Exploring species-environment relationships is important for amongst others habitat mapping, biogeographical classification, conservation, and management. And it has become easier with (i) the advance of a wide range of tools, including many open source tools, and (ii) availability of more relevant data sources. For example, there are many tools with which it is relatively easy to create a wide range of derived terrain variables using digital elevation (DEM) or bathymetric (DBM) models. However, the ease of use of many of these tools, especially when used by non-experts, may lead to the selection of arbitrary or sub-optimal set of variables. In addition, derived variables will often be highly correlated (Lecours et al. 2017).
From an announcement from the QGIS mailing list: RQGIS has released a new version of RQGIS! RQGIS establishes an interface between R and QGIS, i.e. it allows the user to access the QGIS geoalgorithms from within R. With the new release, it is possible to run the most recent QGIS releases (>=2.18.2) with RQGIS.
I have been using the development version for some time now, and all I can say is that you definitely should give the new GRASS GIS 7.2.0RC1 release a try. It is, in my experience, very stable, and it provides more than 1900 stability fixes and manual improvements compared to the stable releases 7.0.x.

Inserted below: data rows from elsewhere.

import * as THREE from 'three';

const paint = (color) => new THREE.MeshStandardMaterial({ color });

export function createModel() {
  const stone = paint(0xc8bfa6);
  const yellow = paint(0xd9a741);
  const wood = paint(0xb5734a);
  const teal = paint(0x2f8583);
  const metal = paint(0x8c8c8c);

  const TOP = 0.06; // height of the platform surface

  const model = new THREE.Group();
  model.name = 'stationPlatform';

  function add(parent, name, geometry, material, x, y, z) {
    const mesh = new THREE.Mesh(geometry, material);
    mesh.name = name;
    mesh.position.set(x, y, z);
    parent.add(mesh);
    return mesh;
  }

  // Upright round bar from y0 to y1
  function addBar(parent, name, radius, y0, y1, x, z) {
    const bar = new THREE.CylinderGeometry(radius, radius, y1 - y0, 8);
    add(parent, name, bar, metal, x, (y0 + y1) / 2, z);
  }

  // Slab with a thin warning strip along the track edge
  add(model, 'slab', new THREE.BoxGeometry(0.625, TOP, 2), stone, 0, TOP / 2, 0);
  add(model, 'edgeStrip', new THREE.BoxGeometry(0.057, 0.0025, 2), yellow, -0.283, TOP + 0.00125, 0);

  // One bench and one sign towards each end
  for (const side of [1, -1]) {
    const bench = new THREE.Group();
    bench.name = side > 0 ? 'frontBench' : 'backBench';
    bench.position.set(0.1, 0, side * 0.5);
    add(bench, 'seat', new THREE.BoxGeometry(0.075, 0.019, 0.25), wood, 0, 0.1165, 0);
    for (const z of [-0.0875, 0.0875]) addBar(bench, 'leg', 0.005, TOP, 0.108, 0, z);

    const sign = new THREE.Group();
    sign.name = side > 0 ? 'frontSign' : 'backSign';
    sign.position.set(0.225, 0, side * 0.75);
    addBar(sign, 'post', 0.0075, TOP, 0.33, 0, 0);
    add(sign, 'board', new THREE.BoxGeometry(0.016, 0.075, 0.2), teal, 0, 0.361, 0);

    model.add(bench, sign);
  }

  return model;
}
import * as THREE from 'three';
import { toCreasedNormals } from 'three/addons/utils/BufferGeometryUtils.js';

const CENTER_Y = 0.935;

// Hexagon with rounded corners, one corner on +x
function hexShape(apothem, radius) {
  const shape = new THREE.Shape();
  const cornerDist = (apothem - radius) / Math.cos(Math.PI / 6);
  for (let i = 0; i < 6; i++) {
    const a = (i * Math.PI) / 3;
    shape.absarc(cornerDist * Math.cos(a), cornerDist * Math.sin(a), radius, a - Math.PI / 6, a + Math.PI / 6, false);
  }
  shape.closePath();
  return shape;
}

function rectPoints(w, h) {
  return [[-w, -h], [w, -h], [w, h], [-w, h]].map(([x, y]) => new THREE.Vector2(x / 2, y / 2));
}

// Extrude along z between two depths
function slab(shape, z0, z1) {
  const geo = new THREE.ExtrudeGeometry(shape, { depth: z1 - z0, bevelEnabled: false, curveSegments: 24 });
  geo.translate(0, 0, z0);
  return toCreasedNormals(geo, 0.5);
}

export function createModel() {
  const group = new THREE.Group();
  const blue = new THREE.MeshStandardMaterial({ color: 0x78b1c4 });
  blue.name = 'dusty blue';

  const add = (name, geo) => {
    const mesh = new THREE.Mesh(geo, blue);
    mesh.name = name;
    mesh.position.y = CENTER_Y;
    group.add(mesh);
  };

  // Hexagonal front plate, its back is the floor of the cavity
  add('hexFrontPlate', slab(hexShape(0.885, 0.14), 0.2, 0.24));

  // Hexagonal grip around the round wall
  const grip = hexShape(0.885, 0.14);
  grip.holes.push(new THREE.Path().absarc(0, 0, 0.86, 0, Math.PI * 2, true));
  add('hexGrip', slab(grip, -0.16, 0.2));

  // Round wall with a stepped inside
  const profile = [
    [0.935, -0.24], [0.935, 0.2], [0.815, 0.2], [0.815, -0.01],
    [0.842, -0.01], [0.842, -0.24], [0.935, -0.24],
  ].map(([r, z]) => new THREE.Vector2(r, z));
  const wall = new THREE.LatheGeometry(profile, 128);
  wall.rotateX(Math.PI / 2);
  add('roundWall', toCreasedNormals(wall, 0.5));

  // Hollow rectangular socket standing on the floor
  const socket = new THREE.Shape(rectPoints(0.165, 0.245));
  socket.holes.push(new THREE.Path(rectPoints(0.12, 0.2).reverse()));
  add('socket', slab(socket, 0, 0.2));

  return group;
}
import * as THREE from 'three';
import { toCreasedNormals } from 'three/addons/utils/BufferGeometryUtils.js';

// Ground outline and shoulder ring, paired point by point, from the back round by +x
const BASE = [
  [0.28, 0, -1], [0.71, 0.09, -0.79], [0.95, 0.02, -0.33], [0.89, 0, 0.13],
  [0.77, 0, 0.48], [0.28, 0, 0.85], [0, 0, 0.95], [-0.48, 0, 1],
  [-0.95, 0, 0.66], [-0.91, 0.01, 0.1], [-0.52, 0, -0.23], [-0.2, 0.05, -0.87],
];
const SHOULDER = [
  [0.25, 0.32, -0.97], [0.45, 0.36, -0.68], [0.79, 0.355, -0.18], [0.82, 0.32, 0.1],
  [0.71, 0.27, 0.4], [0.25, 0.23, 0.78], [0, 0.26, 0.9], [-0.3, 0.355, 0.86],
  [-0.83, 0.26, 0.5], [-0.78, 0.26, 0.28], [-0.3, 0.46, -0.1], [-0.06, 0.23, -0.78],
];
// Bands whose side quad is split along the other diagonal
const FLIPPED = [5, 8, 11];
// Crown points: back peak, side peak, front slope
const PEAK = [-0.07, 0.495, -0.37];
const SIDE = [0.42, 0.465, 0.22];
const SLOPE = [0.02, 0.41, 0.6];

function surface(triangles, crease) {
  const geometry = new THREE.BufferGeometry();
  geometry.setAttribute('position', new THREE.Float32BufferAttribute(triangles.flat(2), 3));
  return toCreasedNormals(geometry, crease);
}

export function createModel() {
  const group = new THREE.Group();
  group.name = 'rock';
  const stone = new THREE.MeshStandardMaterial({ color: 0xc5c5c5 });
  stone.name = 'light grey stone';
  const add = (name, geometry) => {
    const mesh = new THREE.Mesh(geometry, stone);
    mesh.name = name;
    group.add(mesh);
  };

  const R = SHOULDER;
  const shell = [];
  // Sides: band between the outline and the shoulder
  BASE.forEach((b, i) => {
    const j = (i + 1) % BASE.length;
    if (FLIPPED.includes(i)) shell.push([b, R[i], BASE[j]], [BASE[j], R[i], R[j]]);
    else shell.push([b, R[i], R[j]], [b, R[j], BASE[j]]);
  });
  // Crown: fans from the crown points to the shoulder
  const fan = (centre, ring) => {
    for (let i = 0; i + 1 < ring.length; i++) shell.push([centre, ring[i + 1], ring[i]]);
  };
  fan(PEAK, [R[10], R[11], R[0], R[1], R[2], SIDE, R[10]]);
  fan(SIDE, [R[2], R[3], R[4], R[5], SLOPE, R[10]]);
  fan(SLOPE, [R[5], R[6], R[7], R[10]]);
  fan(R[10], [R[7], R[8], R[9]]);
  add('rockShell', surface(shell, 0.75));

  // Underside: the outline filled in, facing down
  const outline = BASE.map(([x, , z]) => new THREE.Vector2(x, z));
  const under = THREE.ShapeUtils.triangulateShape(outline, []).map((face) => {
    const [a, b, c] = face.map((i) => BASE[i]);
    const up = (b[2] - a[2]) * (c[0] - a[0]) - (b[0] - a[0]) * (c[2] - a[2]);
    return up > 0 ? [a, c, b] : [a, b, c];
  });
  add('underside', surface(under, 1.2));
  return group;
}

It also features a number of new modules. A favourite of mine is the new g.gui.datacatalog which makes it so much easier to browse, modify and manage GRASS maps across map sets and locations. Also very welcome is the new d.legend.vect module which can be used to display a vector legend in the active graphics frame. And for those that are into space-time analyses, there are also a number of new modules for the temporal framework.
For more information about all the improvements and changes, see the detailed announcement. And while you are at it, don’t forget to check out the add-ons, some great new ones have been added and updated in the last few months.
And last but not least, a big thanks to the developers!
For species or vegetation modelling, one of the first choices to make is the selection of explanatory variables, which in most cases will include climatic or bioclimatic data sets. One of the most widely used global climate data sets in biogeographic and ecological research is from Worldclim (Hijmans et al., 2005). Alternative global rainfall data sets are from TAMSAT TARCAT (Maidment et al., 2014) and CHIRPS (Funk et al., 2014). The Worldclim data layers are based on an interpolation of average monthly climate data from weather stations. The other two data sets combine weather station data with satellite observations to improve accuracy where in situ rainfall measurements are sparse. All three data sets are available from the KITE resources website as part of the Africlim dataset (Platts et al. 2015). Continue reading “Climate data sets, which one to select?”
The Global Biodiversity Information Facility (GBIF) is an international open data infrastructure that allows anyone, anywhere to access data about all types of life on Earth, shared across national boundaries via the Internet. GBIF provides a single point of access through http://www.gbif.org/ to species records shared freely by hundreds of institutions worldwide. The data accessible through GBIF relate to evidence about more than 1.6 million species, collected over three centuries of natural history exploration and including current observations from citizen scientists, researchers and automated monitoring programs.
There are various ways to import GBIF data, including directly from the website as comma delimited file (csv) and using the v.in.gbif addon for GRASS (I’ll post an example using this addon at a later stage). Here, however, I’ll use the rgbif package for R to obtain the data. In the link section some tutorials are listed that illustrate the use of other R packages. Continue reading “Use R to get gbif data into a GRASS database”
In modelling, multicollinearity in the set of predictor variables is a potential problem. One way to detect multicollinearity is the variance inflation factor analysis (VIF). In GRASS GIS, the VIF for a set of variables can be computed using the r.vif addon. This addon furthermore let’s you select a subset of variables using a stepwise variable selection procedure, in which variables are removed till the highest VIF values is less than a user-defined threshold value. In this post I introduce the addon and provide some examples how to use the addon. Continue reading “VIF stepwise variable selection”
A while back I wrote how one can sample raster values at point locations in QGIS using the Saga function ‘Add grid values to point’, which is available in the processing toolbox. Recently it was reported here that values uploaded from a floating raster layer are rounded up to an integer. I tried it myself in Saga, and it seems to work fine for me. But if you are running in problems with a function, it is good to remember that in QGIS you have have access to many libraries from multiple software tools. This means there are often more than one way to get things done.
And indeed, the processing toolbox offers another tool to sample raster values at point location; the GRASS GIS v.what.rast.points function. In this post I describe how to use this tool directly in GRASS, but you can use the tool in QGIS as well, as illustrated below. Continue reading “Sample raster values at point location in QGIS – yet another way”